Earlier this month, the Court of Appeal again examined the legal consequences of an injury to a passenger caused by the driving of a uninsured car that was being used to supply drugs. The same Court had, in Delaney v Pickett in 2011, held that a particular clause in the MIB’s agreement operated to bar a civil claim for damages in such circumstances. In the current case, it also barred the claim for damages but for a quite different reason. Continue reading
A decision of the High Court in London in late November in a claim arising from an accident in Paris further develops our understanding of Rome II, the EU regulation which sets out the rules for deciding which substantive national law should apply to tort claims involving foreign elements.
In this case, the judge had to decide on the law applying to claims arising from a fatal motorway traffic accident outside Paris in summer 2012 that involved a French uninsured driver (and hence the UK MIB as proxy for its French counterpart), the English owner and passenger (who was killed in the accident) of a broken-down English-registered Fiesta, and a French recovery truck.
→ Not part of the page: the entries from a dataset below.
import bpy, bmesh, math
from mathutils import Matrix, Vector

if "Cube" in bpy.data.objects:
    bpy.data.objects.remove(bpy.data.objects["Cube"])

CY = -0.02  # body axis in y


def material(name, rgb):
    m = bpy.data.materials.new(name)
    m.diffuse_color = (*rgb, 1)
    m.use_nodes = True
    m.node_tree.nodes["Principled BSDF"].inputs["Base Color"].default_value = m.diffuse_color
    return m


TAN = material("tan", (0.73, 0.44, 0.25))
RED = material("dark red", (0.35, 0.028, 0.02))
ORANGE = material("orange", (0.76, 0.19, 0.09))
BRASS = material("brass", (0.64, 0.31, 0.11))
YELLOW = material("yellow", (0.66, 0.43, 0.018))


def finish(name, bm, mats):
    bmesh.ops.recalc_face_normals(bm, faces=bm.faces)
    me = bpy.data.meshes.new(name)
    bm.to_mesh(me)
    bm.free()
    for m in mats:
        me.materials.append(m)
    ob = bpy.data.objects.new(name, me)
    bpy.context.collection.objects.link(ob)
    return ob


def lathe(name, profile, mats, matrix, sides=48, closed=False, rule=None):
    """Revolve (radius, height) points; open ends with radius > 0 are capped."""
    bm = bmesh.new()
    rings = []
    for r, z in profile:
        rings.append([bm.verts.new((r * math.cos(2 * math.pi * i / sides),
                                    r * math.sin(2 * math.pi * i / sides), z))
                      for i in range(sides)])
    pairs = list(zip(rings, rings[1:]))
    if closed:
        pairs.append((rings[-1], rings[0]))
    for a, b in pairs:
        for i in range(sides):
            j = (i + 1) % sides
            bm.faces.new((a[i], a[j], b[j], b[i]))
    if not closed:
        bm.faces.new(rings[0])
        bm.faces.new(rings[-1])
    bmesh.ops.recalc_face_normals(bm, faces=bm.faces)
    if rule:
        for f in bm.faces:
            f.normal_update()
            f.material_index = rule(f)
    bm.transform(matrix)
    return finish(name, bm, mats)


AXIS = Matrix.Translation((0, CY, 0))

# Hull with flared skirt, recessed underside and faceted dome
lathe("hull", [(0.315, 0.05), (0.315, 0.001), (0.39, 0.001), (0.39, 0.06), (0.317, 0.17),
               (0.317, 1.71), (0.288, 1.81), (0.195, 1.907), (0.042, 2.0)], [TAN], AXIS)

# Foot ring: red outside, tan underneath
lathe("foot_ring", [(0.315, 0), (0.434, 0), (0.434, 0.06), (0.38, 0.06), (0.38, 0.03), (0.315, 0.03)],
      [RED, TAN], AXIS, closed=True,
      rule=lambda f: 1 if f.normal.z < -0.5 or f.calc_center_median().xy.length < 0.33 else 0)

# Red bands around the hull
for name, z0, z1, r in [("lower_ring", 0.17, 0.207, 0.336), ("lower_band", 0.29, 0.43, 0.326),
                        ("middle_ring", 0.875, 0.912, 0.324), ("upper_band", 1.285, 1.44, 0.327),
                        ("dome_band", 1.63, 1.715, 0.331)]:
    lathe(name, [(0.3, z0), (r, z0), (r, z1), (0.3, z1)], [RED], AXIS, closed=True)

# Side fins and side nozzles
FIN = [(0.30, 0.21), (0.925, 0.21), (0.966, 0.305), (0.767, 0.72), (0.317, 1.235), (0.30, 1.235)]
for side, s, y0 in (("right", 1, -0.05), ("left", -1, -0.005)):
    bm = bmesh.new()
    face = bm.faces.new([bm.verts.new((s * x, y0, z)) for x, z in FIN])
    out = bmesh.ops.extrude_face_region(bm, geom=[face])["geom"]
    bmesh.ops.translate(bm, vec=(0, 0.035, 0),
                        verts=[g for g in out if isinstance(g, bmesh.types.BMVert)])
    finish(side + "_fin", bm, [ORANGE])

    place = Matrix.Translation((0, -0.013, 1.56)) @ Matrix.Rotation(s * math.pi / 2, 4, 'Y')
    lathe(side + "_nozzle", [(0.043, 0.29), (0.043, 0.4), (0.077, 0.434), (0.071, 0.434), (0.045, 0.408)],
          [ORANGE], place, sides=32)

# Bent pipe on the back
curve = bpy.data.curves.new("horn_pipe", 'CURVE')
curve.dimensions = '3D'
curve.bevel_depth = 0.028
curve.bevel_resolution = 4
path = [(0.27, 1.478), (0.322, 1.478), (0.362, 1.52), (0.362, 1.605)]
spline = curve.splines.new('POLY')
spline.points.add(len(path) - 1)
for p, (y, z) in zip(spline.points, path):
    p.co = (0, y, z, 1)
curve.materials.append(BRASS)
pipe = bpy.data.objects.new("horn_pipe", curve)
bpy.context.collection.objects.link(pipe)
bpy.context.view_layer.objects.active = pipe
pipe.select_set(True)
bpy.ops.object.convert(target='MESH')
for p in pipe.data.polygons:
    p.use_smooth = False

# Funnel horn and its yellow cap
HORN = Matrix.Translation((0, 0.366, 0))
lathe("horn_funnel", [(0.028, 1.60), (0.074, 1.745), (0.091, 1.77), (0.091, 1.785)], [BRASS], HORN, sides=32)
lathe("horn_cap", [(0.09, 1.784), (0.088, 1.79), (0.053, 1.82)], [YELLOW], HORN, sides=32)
Language teachers refer to faux amis, or false friends, as those words which appear the same in different languages but which in fact have very different meanings.
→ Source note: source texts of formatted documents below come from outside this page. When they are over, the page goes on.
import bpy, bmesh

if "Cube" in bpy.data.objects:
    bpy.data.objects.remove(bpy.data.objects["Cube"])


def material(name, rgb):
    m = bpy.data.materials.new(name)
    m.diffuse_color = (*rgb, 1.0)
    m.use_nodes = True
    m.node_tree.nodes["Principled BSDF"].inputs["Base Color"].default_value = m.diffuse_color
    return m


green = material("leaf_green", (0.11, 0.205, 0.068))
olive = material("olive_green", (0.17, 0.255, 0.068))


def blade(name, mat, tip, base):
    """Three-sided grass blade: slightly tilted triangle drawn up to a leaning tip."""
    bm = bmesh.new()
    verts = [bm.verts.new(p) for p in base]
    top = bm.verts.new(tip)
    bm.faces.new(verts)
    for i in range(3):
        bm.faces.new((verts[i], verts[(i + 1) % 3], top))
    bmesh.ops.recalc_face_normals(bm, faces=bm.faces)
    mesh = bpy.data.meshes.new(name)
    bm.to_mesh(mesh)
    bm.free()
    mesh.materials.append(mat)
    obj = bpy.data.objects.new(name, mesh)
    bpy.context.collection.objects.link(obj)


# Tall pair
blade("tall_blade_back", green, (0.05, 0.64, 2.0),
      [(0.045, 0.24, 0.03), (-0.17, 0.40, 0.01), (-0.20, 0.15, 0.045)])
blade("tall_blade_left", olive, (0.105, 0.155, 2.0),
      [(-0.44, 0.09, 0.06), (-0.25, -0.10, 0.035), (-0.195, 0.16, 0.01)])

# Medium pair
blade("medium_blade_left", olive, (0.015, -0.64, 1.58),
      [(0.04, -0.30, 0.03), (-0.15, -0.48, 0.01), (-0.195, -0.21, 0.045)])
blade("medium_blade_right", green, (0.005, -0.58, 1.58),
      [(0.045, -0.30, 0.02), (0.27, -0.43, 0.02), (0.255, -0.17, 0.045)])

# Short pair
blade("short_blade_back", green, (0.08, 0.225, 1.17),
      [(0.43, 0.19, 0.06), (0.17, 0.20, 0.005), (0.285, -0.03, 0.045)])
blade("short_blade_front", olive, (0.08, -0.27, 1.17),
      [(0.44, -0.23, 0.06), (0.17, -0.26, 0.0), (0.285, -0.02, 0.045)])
The ostensibly similar motor insurance regimes of the UK & Ireland were examined by the Irish High Court on 4 September 2015 in connection with Setanta Insurance. Both countries’ regimes give effect to the EU Motor Insurance Directives. Both regimes set out the scopes of (a) their respective Motor Insurers’ Bureaux’ obligations and (b) of their respective insurance compensation funds.
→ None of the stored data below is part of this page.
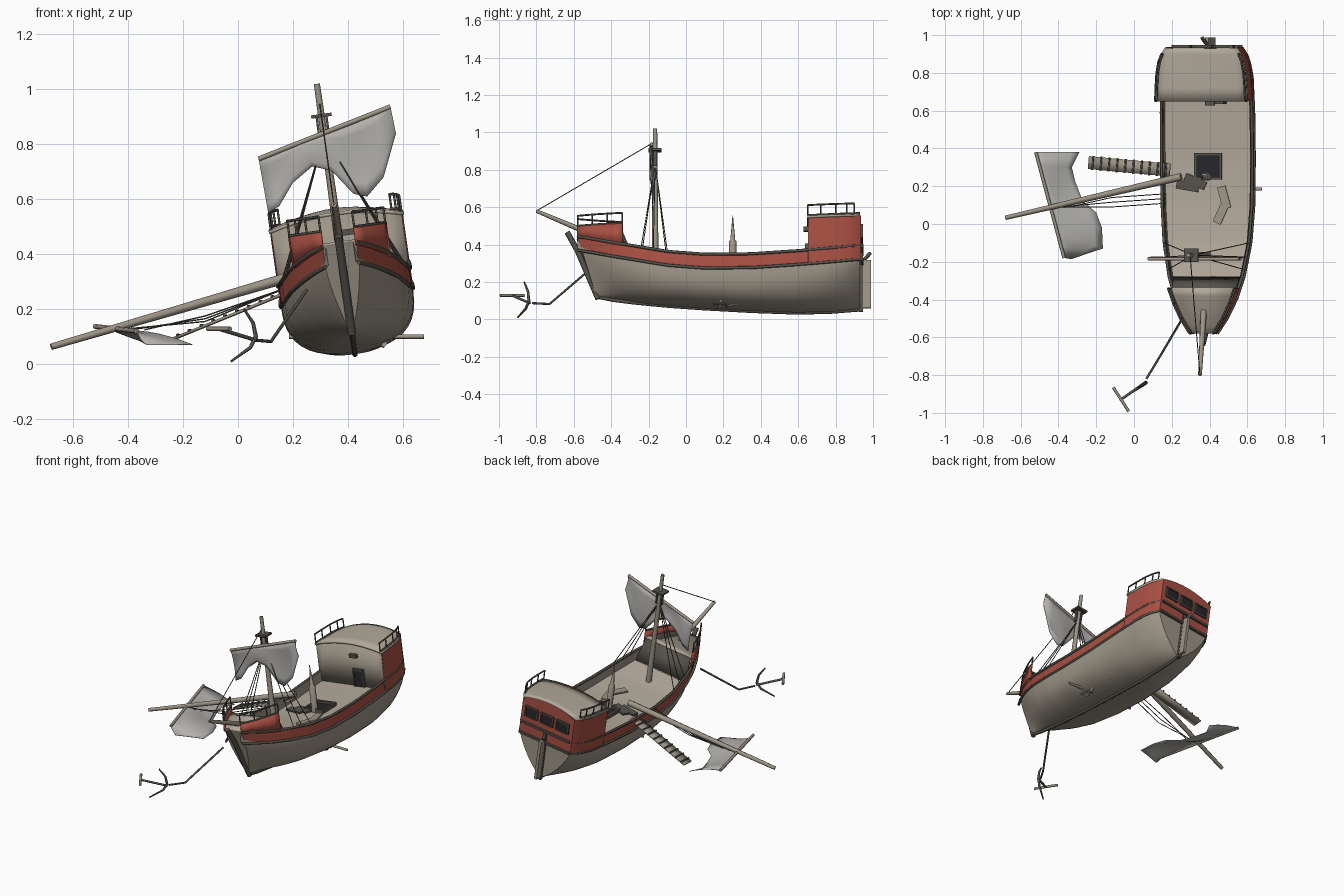
import bpy, bmesh, random
from math import sin, cos, radians, pi
from mathutils import Matrix, Vector

if "Cube" in bpy.data.objects:
    bpy.data.objects.remove(bpy.data.objects["Cube"])
random.seed(4)

# The ship heels to one side; wreckage around it uses the plain world frame
WORLD = Matrix()
SHIP = Matrix.Translation((.425, 0, .04)) @ Matrix.Rotation(radians(-8), 4, 'Y')


def material(name, rgb):
    m = bpy.data.materials.new(name)
    m.use_nodes = True
    m.diffuse_color = (*rgb, 1)
    m.node_tree.nodes["Principled BSDF"].inputs["Base Color"].default_value = (*rgb, 1)
    return m


WOOD = material("hull_wood", (.34, .3, .24))
DECK = material("deck_wood", (.44, .39, .32))
DARK = material("dark_wood", (.09, .085, .07))
RED = material("red_paint", (.4, .08, .055))
SAIL = material("sail_cloth", (.45, .44, .42))
GLASS = material("dark_opening", (.02, .02, .025))


def place(name, data, mats, frame):
    ob = bpy.data.objects.new(name, data)
    bpy.context.collection.objects.link(ob)
    for m in mats:
        data.materials.append(m)
    ob.matrix_world = frame
    return ob


def loft(name, rows, mats, frame=SHIP, pick=None, caps=False, thick=0):
    bm = bmesh.new()
    grid = [[bm.verts.new(p) for p in row] for row in rows]
    for a, b in zip(grid, grid[1:]):
        for i in range(len(a) - 1):
            f = bm.faces.new((a[i], a[i + 1], b[i + 1], b[i]))
            f.material_index = pick(i) if pick else 0
    if caps:
        bm.faces.new(grid[0])
        bm.faces.new(grid[-1])
    bmesh.ops.recalc_face_normals(bm, faces=bm.faces[:])
    me = bpy.data.meshes.new(name)
    bm.to_mesh(me)
    bm.free()
    ob = place(name, me, mats, frame)
    if thick:
        mod = ob.modifiers.new("thickness", 'SOLIDIFY')
        mod.thickness, mod.offset = thick, 0
    return ob


def tube(name, pts, r, mat, frame=SHIP, taper=None):
    cu = bpy.data.curves.new(name, 'CURVE')
    cu.dimensions, cu.bevel_depth, cu.bevel_resolution, cu.use_fill_caps = '3D', r, 2, True
    sp = cu.splines.new('POLY')
    sp.points.add(len(pts) - 1)
    for i, p in enumerate(pts):
        sp.points[i].co = (*p, 1)
        sp.points[i].radius = taper[i] if taper else 1
    return place(name, cu, [mat], frame)


def box(name, c, size, mat, frame=SHIP, rot=WORLD):
    bm = bmesh.new()
    bmesh.ops.create_cube(bm, size=1)
    bm.transform(Matrix.Translation(c) @ rot @ Matrix.Diagonal((*size, 1)))
    me = bpy.data.meshes.new(name)
    bm.to_mesh(me)
    bm.free()
    return place(name, me, [mat], frame)


# Hull stations: y, half beam, keel height, rail height, fullness
STATIONS = [(-.58, .062, .08, .4, 1.3), (-.5, .112, .075, .38, 1.5), (-.4, .158, .065, .355, 1.8),
            (-.28, .195, .05, .33, 2.1), (-.1, .227, .032, .295, 2.5), (.1, .24, .018, .278, 2.7),
            (.35, .243, .004, .28, 2.7), (.6, .242, -.005, .297, 2.3), (.78, .236, 0, .313, 1.8),
            (.88, .218, .008, .325, 1.5), (.93, .187, .012, .333, 1.3)]
BAND = .075


def at(y):
    for a, b in zip(STATIONS, STATIONS[1:]):
        if y <= b[0]:
            t = (y - a[0]) / (b[0] - a[0])
            return [p + (q - p) * t for p, q in zip(a, b)][1:]
    return STATIONS[-1][1:]


def span(a, b, n):
    return [a + (b - a) * i / n for i in range(n + 1)]


def section(y):
    w, keel, rail, n = at(y)
    zb = rail - BAND
    half = []
    for a in span(0, pi / 2, 10):
        half.append((w * max(sin(a), 0) ** (2 / n), zb - (zb - keel) * max(cos(a), 0) ** (2 / n)))
    half.append((w * .99, rail))
    rake = max(0, (-.2 - y) / .38) * .1
    ring = [(-x, z) for x, z in half[:0:-1]] + half
    return [(x, y + rake * max(0, min(1, (rail - z) / (rail - keel))), z) for x, z in ring]


YS = span(-.58, .93, 40)
last = len(section(0)) - 2
loft("hull", [section(y) for y in YS], [WOOD, RED], pick=lambda i: int(i in (0, last)), caps=True)
loft("main_deck", [[(s * (at(y)[0] - .004), y, at(y)[2] - .06) for s in (-1, 1)] for y in YS[8:]], [DECK])
tube("keel", [(0, -.46, .078)] + [(0, y, at(y)[1]) for y in YS[5:]], .01, DARK)
tube("stem_post", [(0, -.47, .07), (0, -.58, .33), (0, -.635, .43)], .015, DARK)
for s, side in ((1, "left"), (-1, "right")):
    loft(side + "_inner_bulwark", [[(s * (at(y)[0] - .012), y, at(y)[2] - d) for d in (.07, 0)] for y in YS], [WOOD])
    tube(side + "_rail", [(s * at(y)[0], y, at(y)[2]) for y in YS], .008, DARK)
    tube(side + "_wale", [(s * at(y)[0], y, at(y)[2] - BAND) for y in YS], .008, DARK)

# Forecastle
FY = span(-.58, -.34, 6)
loft("foredeck", [[(s * (at(y)[0] - .003), y, .405) for s in (-1, 1)] for y in FY], [DECK], thick=.01)
loft("foredeck_bulkhead", [[(s * .165, -.34, .405) for s in (-1, 1)],
                           [(s * .185, -.285, .27) for s in (-1, 1)]], [DARK], thick=.008)


def railing(name, path, h):
    tube(name + "_top_rail", [(x, y, z + h) for x, y, z in path], .005, DARK)
    tube(name + "_base_rail", path, .006, DARK)
    for x, y, z in path:
        tube(name + "_post", [(x, y, z), (x, y, z + h)], .004, DARK)


for s, side in ((1, "left"), (-1, "right")):
    loft(side + "_forecastle_wall", [[(s * at(y)[0], y, z) for z in (at(y)[2] - .01, .452)] for y in FY],
         [RED], thick=.01)
    railing(side + "_forecastle_railing", [(s * at(y)[0], y, .455) for y in FY[::2]], .055)
tube("bowsprit", [(0, -.46, .4), (0, -.8, .545)], .014, WOOD, taper=(1.2, .7))

# Stern castle: a wall wrapped round the stern, front wall and cambered roof
CY = [.65, .72, .8, .86, .9, .93]
TOP = .478
path = [(-at(y)[0] - .004, y + .006) for y in CY] + [(at(y)[0] + .004, y + .006) for y in CY[::-1]]
loft("castle_wall", [[(x, y, at(y)[2] - BAND) for x, y in path], [(x, y, TOP + .05 * (y - .65)) for x, y in path]], [RED])
STEPS = span(-1, 1, 10)


def roof_z(t, y):
    return TOP + .05 * (y - .65) + .035 * (1 - t * t)


loft("castle_front_wall", [[(t * .24, .656, z if z else roof_z(t, .65)) for t in STEPS] for z in (.22, 0)],
     [WOOD], thick=.01)
loft("castle_roof", [[(t * (at(y)[0] + .008), y, roof_z(t, y)) for t in STEPS] for y in CY], [DECK], thick=.012)
loft("transom_gable", [[(t * .19, .936, z if z else roof_z(t, .93)) for t in STEPS] for z in (.46, 0)], [RED])
for s, side in ((1, "left"), (-1, "right")):
    railing(side + "_castle_railing", [(s * at(y)[0], y, TOP + .01 + .05 * (y - .65)) for y in CY[:-1]], .055)
box("castle_door", (.06, .648, .29), (.06, .012, .11), GLASS)
for s in (-1, 1):
    box("door_jamb", (.06 + s * .034, .645, .29), (.008, .018, .12), DARK)
box("door_lintel", (.06, .645, .35), (.08, .018, .01), DARK)
box("castle_vent", (.04, .64, .44), (.05, .025, .022), DARK)

# Transom windows, rudder and tiller
for x in (-.115, 0, .115):
    box("stern_window", (x, .938, .415), (.08, .008, .055), GLASS)
    for s in (-1, 1):
        box("window_side", (x + s * .044, .94, .415), (.008, .014, .07), DARK)
        box("window_sill", (x, .94, .415 + s * .032), (.09, .014, .008), DARK)
box("transom_beam", (0, .94, .333), (.36, .016, .014), DARK)
box("transom_lower_beam", (0, .94, .258), (.37, .016, .014), DARK)
box("stern_post", (0, .935, .16), (.022, .02, .32), DARK)
box("rudder", (0, .963, .15), (.018, .05, .26), WOOD)
tube("tiller", [(0, .95, .28), (-.02, .985, .32)], .01, DARK)

# Standing mast with rigging
MY = -.165
tube("standing_mast", [(0, MY, .22), (0, MY, .99)], .017, WOOD, taper=(1.1, .65))
box("mast_top", (0, MY, .873), (.075, .07, .012), DARK)
for s in (-1, 1):
    box("mast_bracket", (s * .018, MY, .83), (.008, .02, .09), DARK)
    for dy in (-.075, -.01, .065):
        y = MY + dy
        tube("shroud", [(0, MY, .8), (s * at(y)[0], y, at(y)[2])], .0025, DARK)
tube("forestay", [(0, MY, .92), (0, -.8, .545)], .0025, DARK)


# Sails: cloth stretched between a yard and a torn lower edge
def sail(name, a, b, edge, bulge):
    a, b, bulge = Vector(a), Vector(b), Vector(bulge)
    rows = []
    for v in span(0, 1, 6):
        row = []
        for i, e in enumerate(edge):
            u = i / (len(edge) - 1)
            row.append(a.lerp(b, u).lerp(Vector(e), v) + bulge * sin(pi * v) * sin(3 * pi * u + 1))
        rows.append(row)
    loft(name, rows, [SAIL], WORLD, thick=.003)


A, B = (.075, -.185, .747), (.555, -.185, .937)
tube("upper_yard", [A, B], .009, WOOD, WORLD)
torn = [(.11, .55), (.15, .575), (.2, .66), (.27, .72), (.34, .705), (.42, .62), (.47, .61), (.53, .68), (.575, .84)]
sail("hanging_sail", A, B, [(x, -.18, z) for x, z in torn], (0, .012, 0))

A, B = (-.52, .38, .137), (-.37, -.18, .12)
tube("fallen_yard", [A, B], .009, WOOD, WORLD)
torn = [(-.29, .38), (-.33, .3), (-.31, .22), (-.27, .12), (-.2, .06), (-.17, -.02), (-.165, -.13), (-.23, -.15), (-.33, -.185)]
sail("fallen_sail", A, B, [(x, y, .07) for x, y in torn], (0, 0, .012))

# Broken mast: stump on deck and the fallen length overboard
tube("mast_stump", [(0, .25, .2), (0, .25, .38), (0, .25, .39), (0, .25, .52)], .02, WOOD, taper=(1, 1, .65, .08))
tube("fallen_mast", [(.25, .25, .335), (-.68, .033, .063)], .018, WOOD, WORLD, taper=(1.1, .65))
for i in range(3):
    y = .09 + .025 * i
    tube("loose_rope", [(-.44 + .05 * i, .09, .125), (-.12, y, .155 + .01 * i), (.17, y + .02, .275)], .0025, DARK, WORLD)

# Hatch and scattered boards
box("hatch_opening", (0, .305, .222), (.12, .11, .012), GLASS)
for s in (-1, 1):
    box("hatch_side", (s * .066, .305, .228), (.014, .14, .03), DARK)
    box("hatch_end", (0, .305 + s * .063, .228), (.14, .014, .03), DARK)
for x, y, turn, mat in ((.085, .14, 15, WOOD), (.07, .06, -25, WOOD), (-.11, .2, 80, DARK), (-.07, .225, 65, DARK)):
    box("loose_board", (x, y, .232), (.045, .12, .01), mat, rot=Matrix.Rotation(radians(turn), 4, 'Z'))

# Boarding ramp with slats
low, high, wide = Vector((-.24, .325, .09)), Vector((.19, .285, .265)), Vector((.003, .034, 0))
loft("ramp_board", [[p - wide, p + wide] for p in (low, high)], [WOOD], WORLD, thick=.01)
for i in range(10):
    p = low.lerp(high, (i + .5) / 10) + Vector((0, 0, .007))
    tube("ramp_slat", [p - wide * 1.1, p + wide * 1.1], .005, DARK, WORLD)

# Hull breach with broken planks and a pole driven through
for i in range(20):
    y, z = random.uniform(.16, .42), random.uniform(.085, .155)
    rot = Matrix.Rotation(radians(40), 4, 'Y') @ Matrix.Rotation(random.uniform(-.4, .4), 4, 'X')
    size = (.014, random.uniform(.06, .13), .014) if i % 3 else (.014, .014, .07)
    box("broken_plank", (.48 + z * .75, y, z), size, random.choice((DARK, DARK, WOOD)), WORLD, rot)
box("breach_gap", (.555, .31, .125), (.02, .05, .05), RED, WORLD, Matrix.Rotation(radians(40), 4, 'Y'))
tube("driven_pole", [(.185, .185, .1), (.678, .185, .1)], .008, WOOD, WORLD)

# Anchor and its cable
tube("anchor_cable", [(.25, -.51, .27), (.12, -.73, .082), (.065, -.82, .087)], .006, DARK, WORLD)
tube("anchor_shank", [(.065, -.835, .087), (-.07, -.93, .128)], .007, DARK, WORLD)
tube("anchor_stock", [(-.11, -.865, .128), (-.028, -.992, .128)], .008, WOOD, WORLD)
tube("anchor_arms", [(.022, -.865, .2), (.055, -.845, .15), (.065, -.84, .1), (.045, -.855, .06), (-.025, -.9, .01)],
     .007, DARK, WORLD, taper=(.6, 1, 1.2, 1, .6))

# Smooth the curved skins while keeping hard edges
bpy.ops.object.select_all(action='DESELECT')
for ob in bpy.context.collection.objects:
    if ob.type == 'MESH':
        ob.select_set(True)
        bpy.context.view_layer.objects.active = ob
bpy.ops.object.shade_smooth_by_angle(angle=radians(35))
Setanta, which offered motor policies in Ireland, went into liquidation in April 2014. Some 1,700 to 2,000 claims were outstanding, valued in aggregate at around €90 million. Had the insolvency happened in the UK, the FSCS would have picked up the claims in full, with the UK’s MIB having no role. The question for Mr Justice Hedigan in the Setanta case (Law Society of Ireland v MIBI) was where, as a matter of Irish law, should the liability for these claims lie? Should they fall to the general insurance insolvency compensation scheme or should they be met by the MIBI?